EXERCISE DIRECTIONS | Output exactly the lines from the one with "# Cabin walls and hipped roof" through the last line of the data below, both included, and nothing more.

Data excerpts |
========================================================================

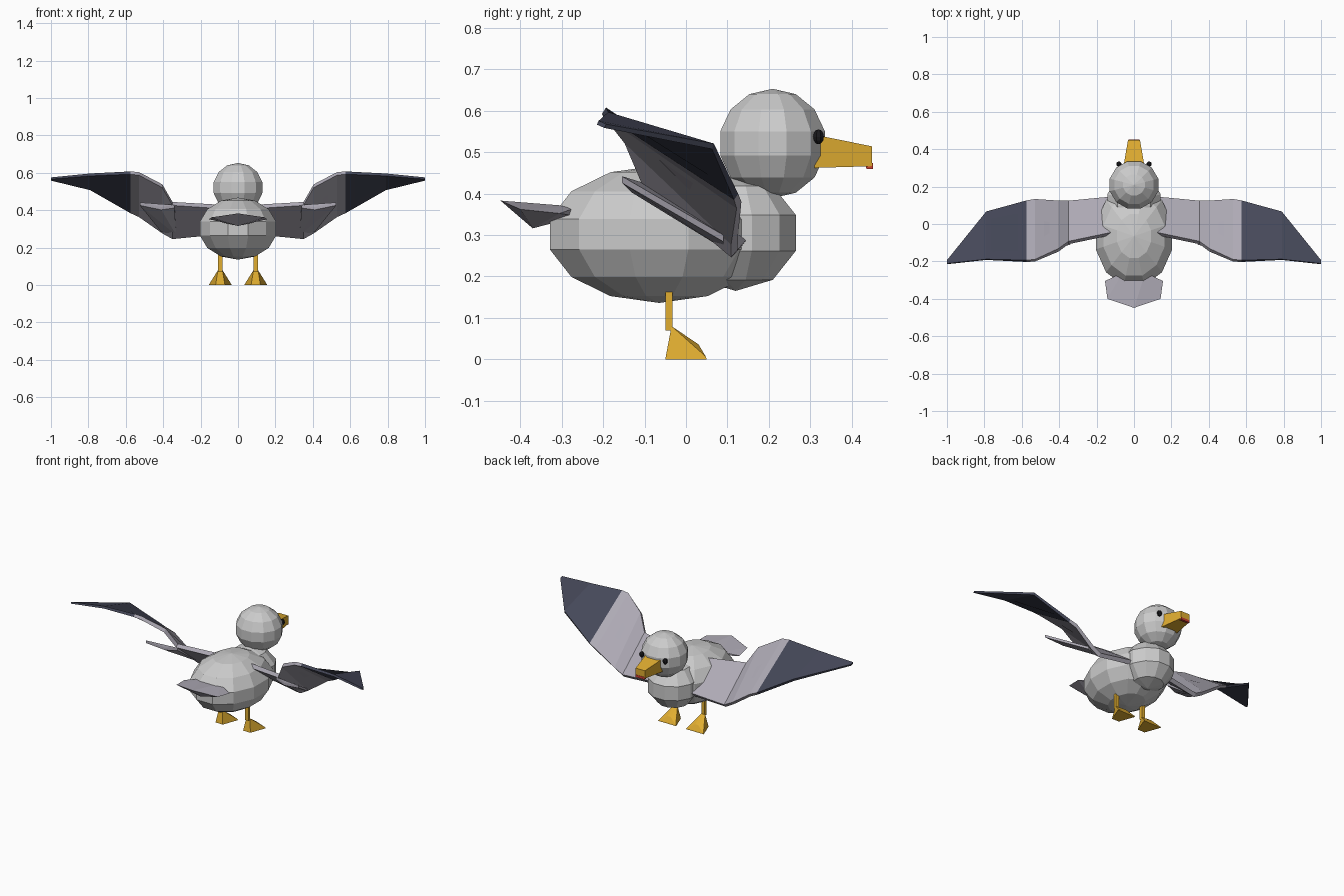
import bpy, bmesh, math
from mathutils import Matrix, Vector

if "Cube" in bpy.data.objects:
    bpy.data.objects.remove(bpy.data.objects["Cube"])


def material(name, rgb):
    m = bpy.data.materials.new(name)
    m.diffuse_color = (*rgb, 1)
    m.use_nodes = True
    m.node_tree.nodes["Principled BSDF"].inputs["Base Color"].default_value = m.diffuse_color
    return m


ORANGE = material("orange", (0.75, 0.42, 0.03))
RED = material("red", (0.6, 0.05, 0.03))
BLACK = material("black", (0.01, 0.01, 0.012))
NAVY = material("navy", (0.06, 0.065, 0.1))
LILAC = material("pale_lilac", (0.42, 0.4, 0.46))


def finish(name, bm, mat=None, mirror=False):
    bmesh.ops.recalc_face_normals(bm, faces=bm.faces[:])
    me = bpy.data.meshes.new(name)
    bm.to_mesh(me)
    bm.free()
    ob = bpy.data.objects.new(name, me)
    bpy.context.collection.objects.link(ob)
    if mat:
        me.materials.append(mat)
    if mirror:
        ob.modifiers.new("mirror", "MIRROR").use_mirror_merge = False
    return ob


def ball(name, loc, radii, rings, segs=12, mat=None, mirror=False):
    bm = bmesh.new()
    bmesh.ops.create_uvsphere(bm, u_segments=segs, v_segments=rings, radius=1)
    m = (Matrix.Translation(loc) @ Matrix.Diagonal((*radii, 1))
         @ Matrix.Rotation(math.pi / segs, 4, "Z"))
    bm.transform(m)
    return finish(name, bm, mat, mirror)


def hull(name, pts, mat=None, mirror=False):
    bm = bmesh.new()
    for p in pts:
        bm.verts.new(p)
    bmesh.ops.convex_hull(bm, input=bm.verts[:])
    bmesh.ops.dissolve_limit(bm, angle_limit=0.01, verts=bm.verts[:], edges=bm.edges[:])
    return finish(name, bm, mat, mirror)


def frustum(name, a, b, mat, mirror=False, cx=0):
    # each end: (half width, y, z low, z high)
    return hull(name, [(cx + s * w, y, z) for w, y, lo, hi in (a, b)
                       for s in (-1, 1) for z in (lo, hi)], mat, mirror)


def wing(name, sections, mat):
    # each section: x, leading y, z, trailing y, z
    bm = bmesh.new()
    loops = []
    for x, yl, zl, yt, zt, t in sections:
        n = Vector((0, zl - zt, yt - yl)).normalized() * t
        if n.z < 0:
            n = -n
        lead, trail = Vector((x, yl, zl)), Vector((x, yt, zt))
        loops.append([bm.verts.new(p) for p in (lead - n, lead + n, trail + n, trail - n)])
    for a, b in zip(loops, loops[1:]):
        for i in range(4):
            j = (i + 1) % 4
            bm.faces.new((a[i], a[j], b[j], b[i]))
    bm.faces.new(loops[0])
    bm.faces.new(loops[-1])
    return finish(name, bm, mat, True)


# Body, breast, head, eyes
ball("body", (0, -0.065, 0.302), (0.217, 0.28, 0.166), 7)
ball("breast", (0, 0.12, 0.305), (0.155, 0.158, 0.14), 5)
ball("head", (0, 0.209, 0.521), (0.138, 0.134, 0.132), 7)
ball("eyes", (0.081, 0.32, 0.537), (0.015, 0.014, 0.018), 6, 8, BLACK, True)

# Beak with red spot below the tip
frustum("beak", (0.056, 0.31, 0.462, 0.542), (0.032, 0.449, 0.466, 0.514), ORANGE)
frustum("beak_spot", (0.03, 0.435, 0.46, 0.474), (0.03, 0.451, 0.459, 0.474), RED)

# Legs and webbed feet
frustum("legs", (0.011, -0.05, 0.07, 0.18), (0.011, -0.032, 0.07, 0.18), ORANGE, True, 0.095)
foot = [(-0.04, 0)]
hull("feet", [(0.095 + s * w, y, z) for s in (-1, 1) for w, y, z in
              ((0.012, -0.035, 0.08), (0.025, -0.05, 0), (0.062, 0.05, 0),
               (0.058, 0.048, 0.006), (0.01, 0.03, 0.036))], ORANGE, True)

# Tail
hull("tail", [(s * x, y, z) for s in (-1, 1) for x, y, z in
              ((0.155, -0.305, 0.352), (0.142, -0.4, 0.362), (0.001, -0.448, 0.383),
               (0.001, -0.37, 0.316), (0.06, -0.26, 0.345), (0.06, -0.26, 0.368))], LILAC)

# Wings: inner part, dark tips, covert flap under the elbow
joint = (0.575, 0.121, 0.392, -0.198, 0.6, 0.009)
wing("inner_wings", [(0.11, 0.14, 0.28, -0.05, 0.42, 0.013),
                     (0.35, 0.117, 0.255, -0.1, 0.435, 0.012),
                     (0.405, 0.117, 0.285, -0.14, 0.53, 0.012),
                     (0.53, 0.128, 0.372, -0.195, 0.596, 0.01), joint], LILAC)
wing("wing_tips", [joint, (0.79, 0.065, 0.514, -0.19, 0.59, 0.007),
                   (1.0, -0.195, 0.563, -0.213, 0.571, 0.005)], NAVY)
hull("wing_flaps", [(x, y, z + d) for d in (-0.008, 0.008) for x, y, z in
                    ((0.33, 0.09, 0.275), (0.41, 0.09, 0.292), (0.525, -0.155, 0.434),
                     (0.34, -0.11, 0.42), (0.41, -0.13, 0.41))], LILAC, True)
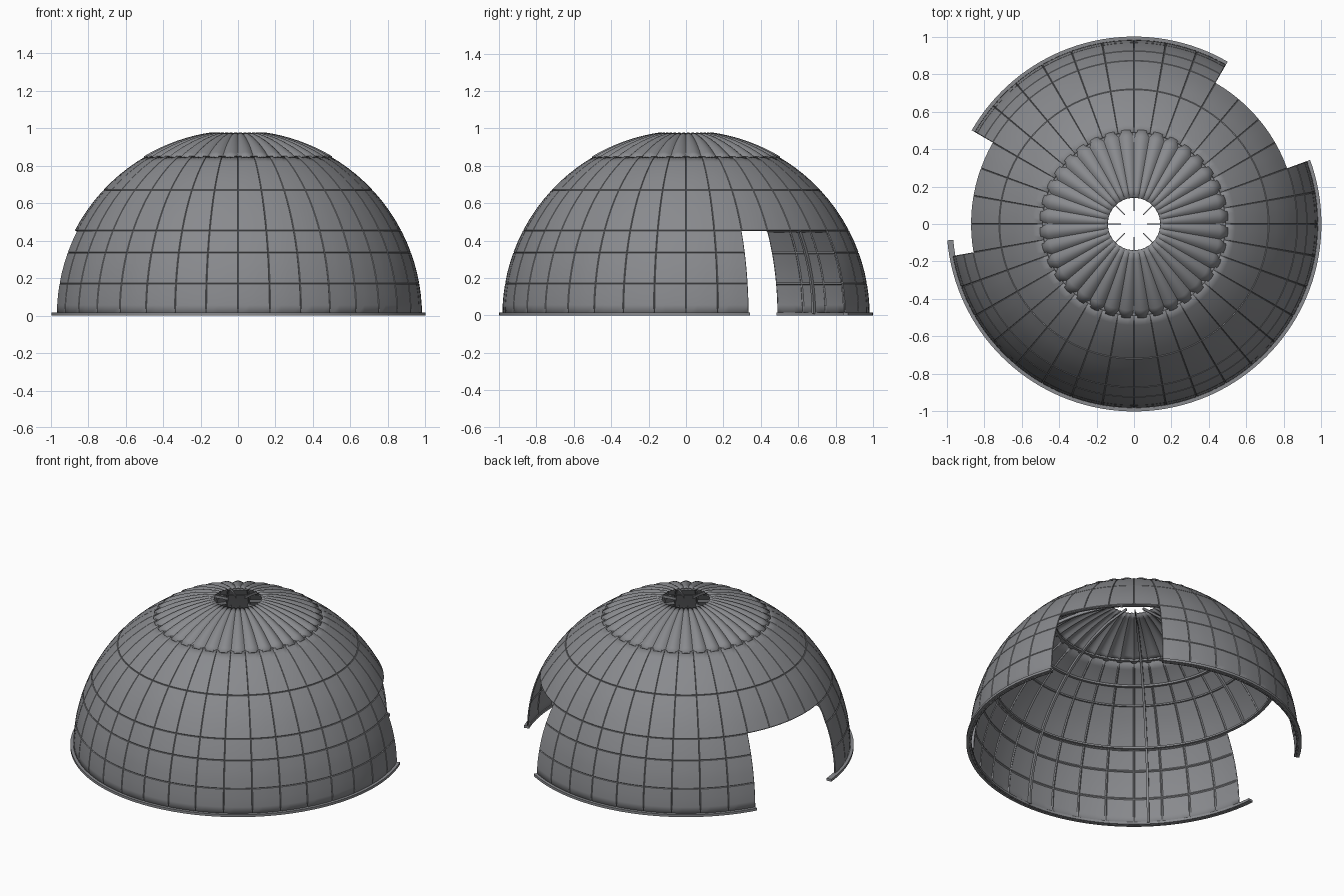
import bpy, bmesh, math
from math import sin, cos, radians

if "Cube" in bpy.data.objects:
    bpy.data.objects.remove(bpy.data.objects["Cube"])

R = 0.982                                  # outer radius of the shell
GAPS = [(20, 60), (150, 190)]              # doorway openings in degrees
SEAMS = [10, 20, 27.5, 43]                 # elevations of horizontal joints
DOOR_TOP = 27.5


def material(name, rgb):
    m = bpy.data.materials.new(name)
    m.diffuse_color = (*rgb, 1)
    m.use_nodes = True
    m.node_tree.nodes["Principled BSDF"].inputs["Base Color"].default_value = m.diffuse_color
    return m


panel_grey = material("panel grey", (0.25, 0.255, 0.27))


def in_gap(a):
    return any(lo < a % 360 < hi for lo, hi in GAPS)


def grid_object(name, rows, closed_u, closed_v, keep=None, caps=False):
    """Skin a grid of points; keep(i, j) decides which faces exist."""
    bm = bmesh.new()
    vs = [[bm.verts.new(p) for p in row] for row in rows]
    n, m = len(vs), len(vs[0])
    for i in range(n if closed_u else n - 1):
        for j in range(m if closed_v else m - 1):
            if keep is None or keep(i, j):
                a, b = vs[i], vs[(i + 1) % n]
                bm.faces.new((a[j], b[j], b[(j + 1) % m], a[(j + 1) % m]))
    if caps:
        bm.faces.new(vs[0])
        bm.faces.new(vs[-1][::-1])
    bmesh.ops.delete(bm, geom=[v for v in bm.verts if not v.link_faces], context='VERTS')
    if caps or (closed_u and closed_v):
        bmesh.ops.recalc_face_normals(bm, faces=bm.faces)
    me = bpy.data.meshes.new(name)
    bm.to_mesh(me)
    bm.free()
    ob = bpy.data.objects.new(name, me)
    bpy.context.collection.objects.link(ob)
    me.materials.append(panel_grey)
    bpy.ops.object.select_all(action='DESELECT')
    ob.select_set(True)
    bpy.context.view_layer.objects.active = ob
    bpy.ops.object.shade_smooth_by_angle(angle=radians(30))
    return ob


def polar(r, az, el):
    a, e = radians(az), radians(el)
    return (r * cos(e) * cos(a), r * cos(e) * sin(a), r * sin(e))


def thicken(ob, t):
    s = ob.modifiers.new("thickness", 'SOLIDIFY')
    s.thickness, s.offset = t, -1


# Panelled shell with narrow V-shaped joints every ten degrees
G, DEPTH = 0.2, 0.004
az = [(10 * k + d, d == 0) for k in range(36) for d in (0, G, 3.5, 6.5, 10 - G)]
el = [(0, False)]
for lo, hi in zip([0] + SEAMS, SEAMS + [60]):
    start = lo + (G if lo else 0)
    end = hi - (G if hi < 60 else 0)
    steps = max(2, round((hi - lo) / 3.5))
    el += [(start + (end - start) * k / steps, False)
           for k in range(0 if lo else 1, steps + 1)]
    if hi < 60:
        el.append((hi, True))
rows = [[polar(R - DEPTH * (s or t), a, e) for e, t in el] for a, s in az]


def shell_face(i, j):
    mid_a = (az[i][0] + (az[i + 1][0] if i + 1 < len(az) else 360)) / 2
    mid_e = (el[j][0] + el[j + 1][0]) / 2
    return not (in_gap(mid_a) and mid_e < DOOR_TOP)


thicken(grid_object("dome_shell", rows, True, False, shell_face), 0.008)

# Fluted cap with an open eye at the crown
cap_el = [59.3 + (81.8 - 59.3) * k / 8 for k in range(9)]
cap = []
for k in range(36 * 8):
    t = (k % 8) / 8 * 2 - 1
    cap.append([polar(R + 0.006 - 0.036 * cos(radians(e)) * t * t, k * 1.25, e)
                for e in cap_el])
thicken(grid_object("fluted_cap", cap, True, False), 0.006)


def ring(name, r0, r1, z0, z1, start=0, end=360):
    """Rectangular section swept round the vertical axis."""
    full = end - start >= 360
    n = max(2, round((end - start) / 2.5))
    pts = []
    for k in range(n if full else n + 1):
        a = radians(start + (end - start) * k / n)
        pts.append([(r * cos(a), r * sin(a), z)
                    for r, z in ((r0, z0), (r1, z0), (r1, z1), (r0, z1))])
    return grid_object(name, pts, full, True, caps=not full)


# Base rail, in two arcs with a small overrun at one doorway
ring("base_rail_front", 0.968, 1.0, 0, 0.016, 185, 380)
ring("base_rail_back", 0.968, 1.0, 0, 0.016, 60, 150)

# Horizontal hoops inside the shell
for name, e in (("door_hoop", 27.9), ("upper_hoop", 50), ("cap_hoop", 60)):
    r, z = (R - 0.008) * cos(radians(e)), (R - 0.008) * sin(radians(e))
    ring(name, r - 0.016, r, z - 0.006, z + 0.006)

# Eight curved ribs inside, shortened above the doorways
for k in range(8):
    a = 45 * k
    low = DOOR_TOP if in_gap(a) else 0.5
    side = (-sin(radians(a)) * 0.007, cos(radians(a)) * 0.007, 0)
    pts = []
    for s in range(29):
        e = low + (85.8 - low) * s / 28
        outer = R - 0.006 - 0.014 * max(0, (e - 57) / 29)
        sec = []
        for r, w in ((outer - 0.018, -1), (outer, -1), (outer, 1), (outer - 0.018, 1)):
            taper = w if e < 78 else w * 0.35
            p = polar(r, a, e)
            sec.append([p[i] + side[i] * taper for i in range(3)])
        pts.append(sec)
    grid_object("inner_rib", pts, False, True, caps=True)
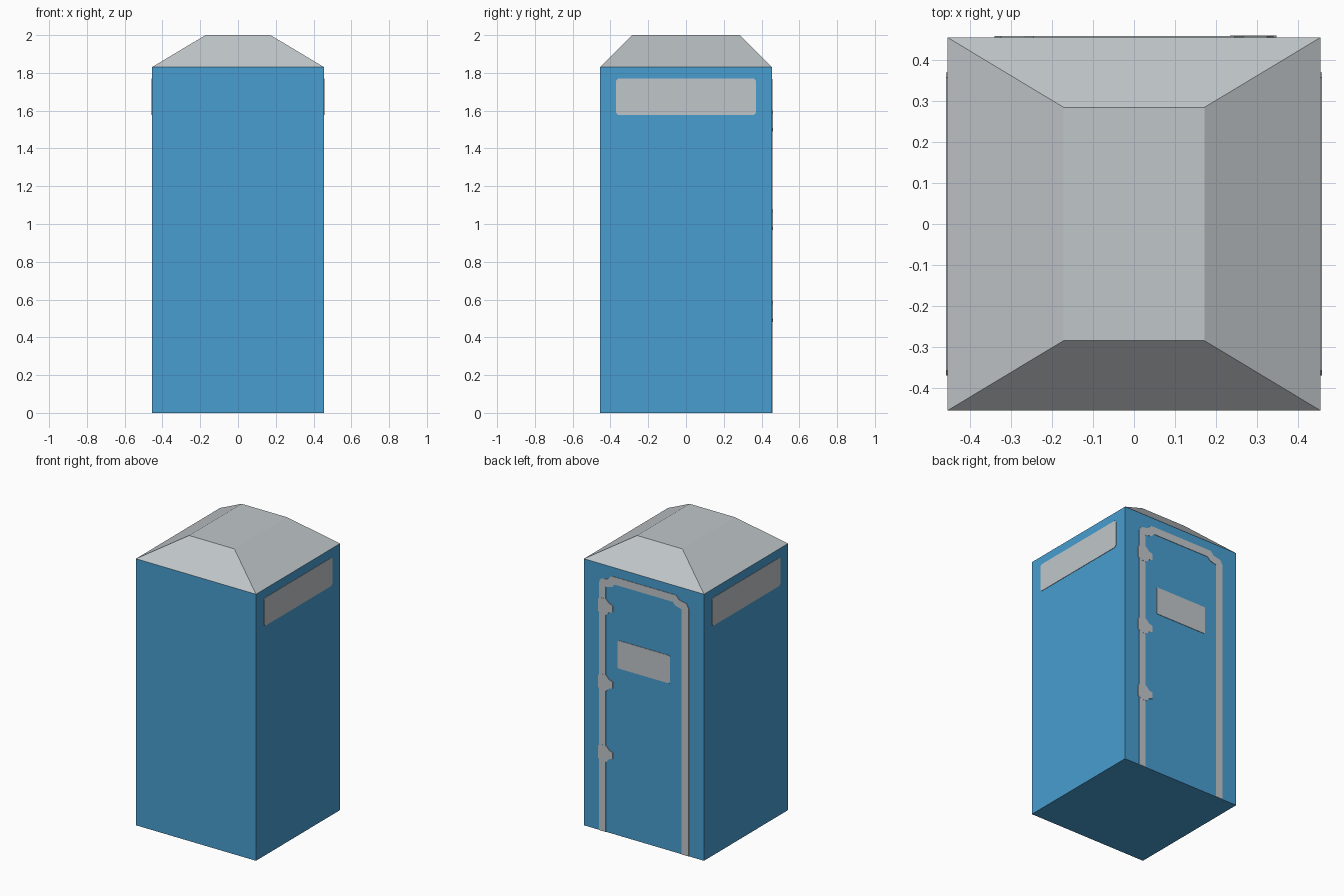
import bpy, bmesh

if "Cube" in bpy.data.objects:
    bpy.data.objects.remove(bpy.data.objects["Cube"])

HALF = 0.456      # half width of the cabin
EAVE = 1.83       # wall height
THICK = 0.003     # how far the plates stand proud


def material(name, rgb):
    mat = bpy.data.materials.new(name)
    lin = [((c / 255 + 0.055) / 1.055) ** 2.4 for c in rgb]
    mat.diffuse_color = (*lin, 1)
    mat.use_nodes = True
    mat.node_tree.nodes["Principled BSDF"].inputs["Base Color"].default_value = mat.diffuse_color
    return mat


BLUE = material("cabin blue", (72, 157, 208))
GREY = material("light grey", (192, 198, 201))


def finish(name, bm, mat):
    bmesh.ops.recalc_face_normals(bm, faces=bm.faces)
    mesh = bpy.data.meshes.new(name)
    bm.to_mesh(mesh)
    bm.free()
    mesh.materials.append(mat)
    obj = bpy.data.objects.new(name, mesh)
    bpy.context.collection.objects.link(obj)
    return obj


def frustum(name, z0, half0, z1, half1, mat, skip):
    """Four-sided block; skip names the hidden cap ('top' or 'bottom')."""
    bm = bmesh.new()
    signs = [(-1, -1), (1, -1), (1, 1), (-1, 1)]
    low = [bm.verts.new((sx * half0[0], sy * half0[1], z0)) for sx, sy in signs]
    high = [bm.verts.new((sx * half1[0], sy * half1[1], z1)) for sx, sy in signs]
    for i in range(4):
        j = (i + 1) % 4
        bm.faces.new((low[i], low[j], high[j], high[i]))
    bm.faces.new(high if skip == "bottom" else low[::-1])
    return finish(name, bm, mat)


def plate(name, outline, place, mat, thick=THICK):
    """Thin solid from a (u, z) outline; place(u, z, d) puts it on a wall."""
    bm = bmesh.new()
    inner = [bm.verts.new(place(u, z, -0.002)) for u, z in outline]
    outer = [bm.verts.new(place(u, z, thick)) for u, z in outline]
    bm.faces.new(outer)
    bm.faces.new(inner[::-1])
    for i in range(len(outline)):
        j = (i + 1) % len(outline)
        bm.faces.new((inner[i], inner[j], outer[j], outer[i]))
    return finish(name, bm, mat)


def clipped_rect(half_u, z0, z1, c=0.012):
    """Rectangle with small cut corners."""
    u = half_u
    return [(-u + c, z0), (u - c, z0), (u, z0 + c), (u, z1 - c),
            (u - c, z1), (-u + c, z1), (-u, z1 - c), (-u, z0 + c)]


def back(u, z, d):
    return (u, HALF + d, z)


def right(u, z, d):
    return (HALF + d, u, z)


def left(u, z, d):
    return (-HALF - d, u, z)


# Cabin walls and hipped roof
frustum("cabin", 0, (HALF, HALF), EAVE, (HALF, HALF), BLUE, "top")
frustum("roof", EAVE, (HALF, HALF), 2.0, (0.172, 0.285), GREY, "bottom")

# Vent panels high on both sides
plate("right_vent", clipped_rect(0.37, 1.577, 1.77), right, GREY)
plate("left_vent", clipped_rect(0.37, 1.577, 1.77), left, GREY)

# Door frame on the back, with stepped upper corners
outer = [(0.341, 0), (0.341, 1.70), (0.325, 1.73), (0.27, 1.742), (0.245, 1.768)]
inner = [(0.289, 0), (0.289, 1.683), (0.24, 1.695), (0.22, 1.716)]
mirror = lambda pts: [(-u, z) for u, z in reversed(pts)]
plate("door_frame", outer + mirror(outer) + mirror(inner)[::-1] + inner[::-1], back, GREY)

# Door panel
plate("door_window", clipped_rect(0.198, 1.148, 1.34, 0.006), back, GREY)

# Three hinges tapering towards the door
for i, z in enumerate((0.537, 1.022, 1.545)):
    plate(f"hinge_{i + 1}",
          [(0.348, z - 0.04), (0.33, z - 0.055), (0.285, z - 0.055), (0.262, z - 0.03),
           (0.235, z - 0.022), (0.235, z + 0.022), (0.262, z + 0.03),
           (0.285, z + 0.055), (0.33, z + 0.055), (0.348, z + 0.04)],
          back, GREY, THICK + 0.001)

========================================================================

SOLVED EXERCISE |
# Cabin walls and hipped roof
frustum("cabin", 0, (HALF, HALF), EAVE, (HALF, HALF), BLUE, "top")
frustum("roof", EAVE, (HALF, HALF), 2.0, (0.172, 0.285), GREY, "bottom")

# Vent panels high on both sides
plate("right_vent", clipped_rect(0.37, 1.577, 1.77), right, GREY)
plate("left_vent", clipped_rect(0.37, 1.577, 1.77), left, GREY)

# Door frame on the back, with stepped upper corners
outer = [(0.341, 0), (0.341, 1.70), (0.325, 1.73), (0.27, 1.742), (0.245, 1.768)]
inner = [(0.289, 0), (0.289, 1.683), (0.24, 1.695), (0.22, 1.716)]
mirror = lambda pts: [(-u, z) for u, z in reversed(pts)]
plate("door_frame", outer + mirror(outer) + mirror(inner)[::-1] + inner[::-1], back, GREY)

# Door panel
plate("door_window", clipped_rect(0.198, 1.148, 1.34, 0.006), back, GREY)

# Three hinges tapering towards the door
for i, z in enumerate((0.537, 1.022, 1.545)):
    plate(f"hinge_{i + 1}",
          [(0.348, z - 0.04), (0.33, z - 0.055), (0.285, z - 0.055), (0.262, z - 0.03),
           (0.235, z - 0.022), (0.235, z + 0.022), (0.262, z + 0.03),
           (0.285, z + 0.055), (0.33, z + 0.055), (0.348, z + 0.04)],
          back, GREY, THICK + 0.001)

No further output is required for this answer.